Belgium, Switzerland, and Greece) circuíate at their face-valne;
also the gold coins of Austria (4 and 8 gulden-pieces), Russia,
Roumania, Servia, and Monaco. The silver flve-franc pieces (scudi)
of the Latín Monetary League are accepted at their full valué, and
also those of the former small Italian states, with the exception of
the Papal states and the Duchy of Lucca. The traveller should
refuse all other Italian silver coins issued before 1863, French coins
issued before 1864, Belgian and Swiss coins issued before 1866,
Greek coins issued before 1867, and coins of Monaco issued before
1898. No foreign copper coins legally circuíate except those of San
Marino issued since 1864. Obsolete and worn coins are frequently
offered to strangers at shops and inns and even at railway ticket-
offices. — A piece of 5 c. is called a soldó or palanca, and as the
lower classes often keep their accounts in soldi, the traveller will
flnd it useful to accnstom himself to this mode of reckoning (dieci
soldi = 50 c, dodici soldi = 60 c, etc.).
Best Money for the Tour. Circular Notes or Letters of Credit, ob-
tainable at the principal English or American banks, form the proper
médium for the transport of large sums, and realise the most favourable
exchange. English and Germán banknotes also realice their nominal
valué. Sovertigns are received at the full valué (not less than 25 fr.) by

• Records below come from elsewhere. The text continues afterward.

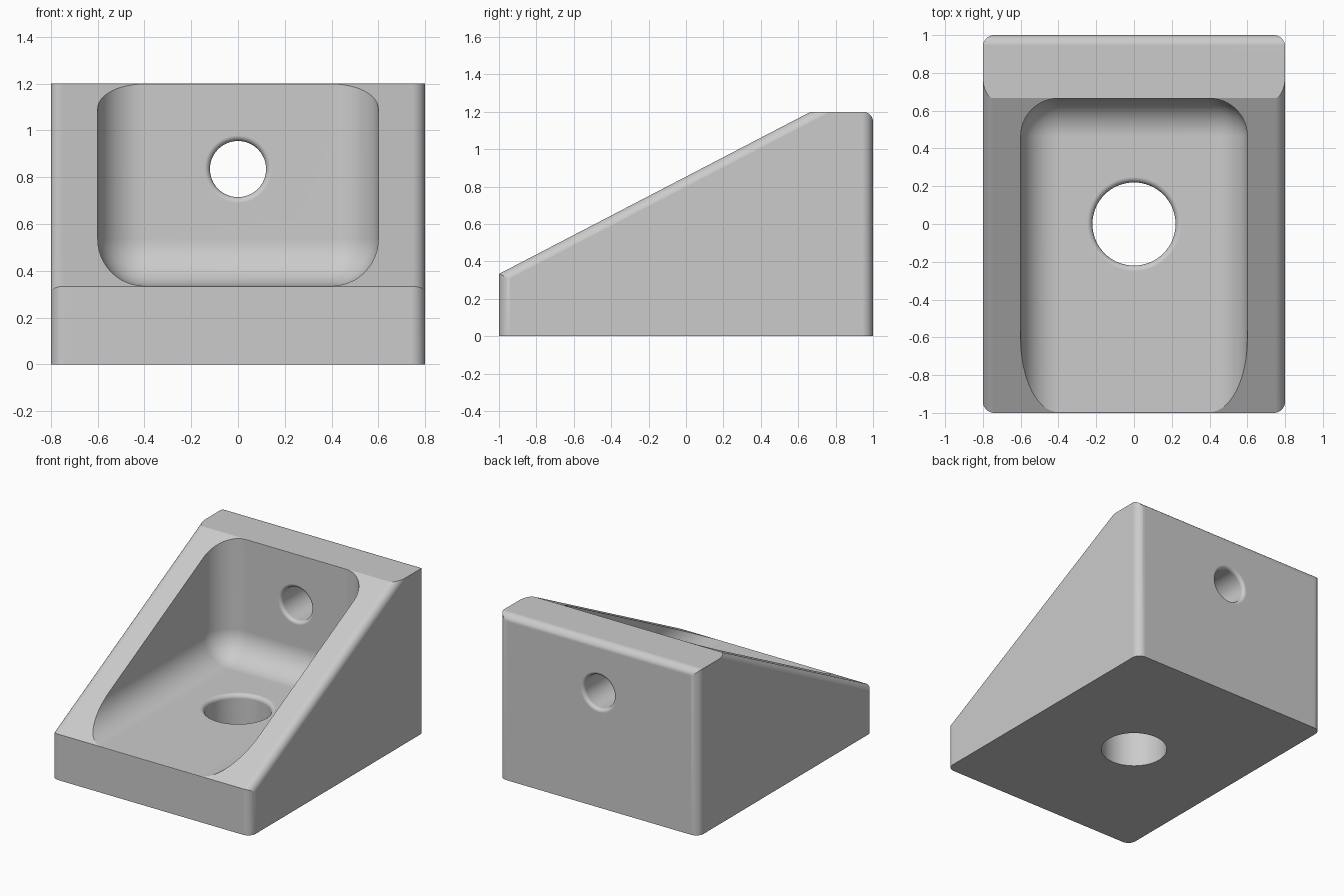
import bpy, bmesh, math
from mathutils import Vector

if "Cube" in bpy.data.objects:
    bpy.data.objects.remove(bpy.data.objects["Cube"])

SLOPE_Y, SLOPE_Z = 0.667, 0.333      # slope top end (y) and front lip height
HALF_X, HALF_Y, TOP = 0.8, 1.0, 1.2


def arc(cx, cy, r, start, n=10):
    """Quarter arc of points from a start angle in degrees."""
    return [(cx + r * math.cos(math.radians(start + 90 * i / n)),
             cy + r * math.sin(math.radians(start + 90 * i / n))) for i in range(n + 1)]


def make_object(name, bm):
    bmesh.ops.recalc_face_normals(bm, faces=bm.faces[:])
    mesh = bpy.data.meshes.new(name)
    bm.to_mesh(mesh)
    bm.free()
    ob = bpy.data.objects.new(name, mesh)
    bpy.context.collection.objects.link(ob)
    return ob


def prism(name, points, place, a, b):
    """Extrude a 2D outline from a to b; place maps (u, v, w) to space."""
    bm = bmesh.new()
    ends = [[bm.verts.new(place(u, v, w)) for u, v in points] for w in (a, b)]
    n = len(points)
    bm.faces.new(ends[0])
    bm.faces.new(ends[1][::-1])
    for i in range(n):
        j = (i + 1) % n
        bm.faces.new((ends[0][i], ends[0][j], ends[1][j], ends[1][i]))
    return make_object(name, bm)


def lathe(name, profile, place, n=64):
    """Closed turned solid from (radius, height) points."""
    bm = bmesh.new()
    rings = [[bm.verts.new(place(r * math.cos(2 * math.pi * i / n),
                                 r * math.sin(2 * math.pi * i / n), h))
              for i in range(n)] for r, h in profile]
    bm.faces.new(rings[0])
    bm.faces.new(rings[-1])
    for p, q in zip(rings, rings[1:]):
        for i in range(n):
            j = (i + 1) % n
            bm.faces.new((p[i], p[j], q[j], q[i]))
    return make_object(name, bm)


def boolean(ob, cutter, operation):
    mod = ob.modifiers.new(cutter.name, 'BOOLEAN')
    mod.object, mod.operation, mod.solver = cutter, operation, 'EXACT'
    bpy.context.view_layer.objects.active = ob
    bpy.ops.object.modifier_apply(modifier=mod.name)
    bpy.data.objects.remove(cutter)


# Block with rounded upright corners
r = 0.06
cx, cy = HALF_X - r, HALF_Y - r
plan = arc(cx, cy, r, 0) + arc(-cx, cy, r, 90) + arc(-cx, -cy, r, 180) + arc(cx, -cy, r, 270)
body = prism("corner_bracket", plan, lambda u, v, w: Vector((u, v, w)), 0, 2)

# Sloping top with rounded side edges
along = Vector((0, SLOPE_Y + HALF_Y, TOP - SLOPE_Z)).normalized()
normal = Vector((0, -along.z, along.y))
start = Vector((0, -HALF_Y, SLOPE_Z))
hx, r = HALF_X + 0.0006, 0.055
section = [(hx, -3)] + arc(hx - r, -r, r, 0) + arc(r - hx, -r, r, 90) + [(-hx, -3)]
slope = prism("slope_shape", section,
              lambda u, v, w: start + Vector((u, 0, 0)) + normal * v + along * w, -1, 4)
boolean(body, slope, 'INTERSECT')

# Flat top with rounded back edge
r, hy = 0.055, HALF_Y + 0.0006
side = [(-2, -1), (hy, -1)] + arc(hy - r, TOP - r, r, 0) + [(-2, TOP)]
back = prism("back_edge_shape", side, lambda u, v, w: Vector((w, u, v)), -2, 2)
boolean(body, back, 'INTERSECT')

# Pocket with large rounded inner corners
FLOOR, WALL = 0.335, 0.665
bm = bmesh.new()
bmesh.ops.create_cube(bm, size=1)
for v in bm.verts:
    v.co = (0.6 if v.co.x > 0 else -0.6, WALL if v.co.y > 0 else -2.0,
            2.0 if v.co.z > 0 else FLOOR)
bmesh.ops.bevel(bm, geom=bm.edges[:], offset=0.2, offset_type='OFFSET', segments=12,
                profile=0.5, affect='EDGES', clamp_overlap=True)
boolean(body, make_object("pocket_shape", bm), 'DIFFERENCE')


def flare(radius, f, h, sign):
    """Rounded hole rim ending at height h, opening toward sign, then a short lead out."""
    pts = [(radius + f - f * math.cos(math.radians(15 * i)),
            h - sign * f + sign * f * math.sin(math.radians(15 * i))) for i in range(7)]
    return pts + [(radius + f, h + sign * 0.1)]


# Floor hole, rounded on the pocket side
boolean(body, lathe("floor_hole_shape", [(0.22, -0.2)] + flare(0.22, 0.03, FLOOR, 1),
                    lambda u, v, w: Vector((u, v, w))), 'DIFFERENCE')

# Wall hole, rounded on both sides
wall_profile = flare(0.12, 0.025, WALL, -1)[::-1] + flare(0.12, 0.025, HALF_Y, 1)
boolean(body, lathe("wall_hole_shape", wall_profile,
                    lambda u, v, w: Vector((u, w, v + 0.835))), 'DIFFERENCE')

# Plain grey finish
grey = bpy.data.materials.new("plain_grey")
grey.diffuse_color = (0.6, 0.6, 0.6, 1)
grey.use_nodes = True
grey.node_tree.nodes["Principled BSDF"].inputs["Base Color"].default_value = grey.diffuse_color
body.data.materials.clear()
body.data.materials.append(grey)
for p in body.data.polygons:
    p.material_index = 0

# Smooth fillets, crisp edges, flat faces kept flat
bpy.ops.object.select_all(action='DESELECT')
body.select_set(True)
bpy.context.view_layer.objects.active = body
bpy.ops.object.shade_smooth_by_angle(angle=math.radians(20))
wn = body.modifiers.new("flat_face_normals", 'WEIGHTED_NORMAL')
wn.keep_sharp = True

the principal hotel-keepers.
Exchange. Foreign money is most advantageously changed in the
larger towns, either at One of the English bankers or at a regpectable
inoney-changer's Ccambiavaluta'). As a rule, those money-changers are
the most satisfactory who publicly exhibit a list of the current rates of
exchange. The traveller should always be provided with an abundant
supply of silver and small notes, as it is often difflcult to change notes of
large amount. It is also advisable to carry 1-2 fr. in copper and nickel in
a sepárate pocket or pouch.
Money Ordert payable in Italy, for sums not exceeding 40J., are granted
by the British Post Office at the following rates: up to 1¡., íd.; 6í., 1j.;
10í-, 1». Gd.; 201., 2s. 9<Z. ,• 40í., 5j. 3d. These are payable at the rate of
of 25 fr. 20 c. per M. The identity of the receiver must be guaranteed
by two well-known residents, or by an exhibition of the passport. The
charge for money-orders granted in Italy and payable in England is 40c.
per 11. sterling. — Telegraph Money Orders are allowed for certain places
in Italy only.
II. Period and Flan of Tour.
Season. As a general rule, the spring and autumn months are
the best season for a tour in North Italy, especially April and May
or September and October. "Winter in Lombardy (apart from a few
favoured spots on the shores of the lakes) and Piedmont is generally
a much colder season than it is in England, but the Ligurian Riviera
(Genoa excepted) affords pleasant and sheltered quarters. The
height of snmmer can hardly be recommended for travelling. The
scenery, indeed, is then in perfection, and the long days are hailed
with satisfaction by the enterprising traveller; but the flerce rays of
an Italian sun seld"™ fail to imnair t.bf» nbvsir.al arifl mp.ntal energies.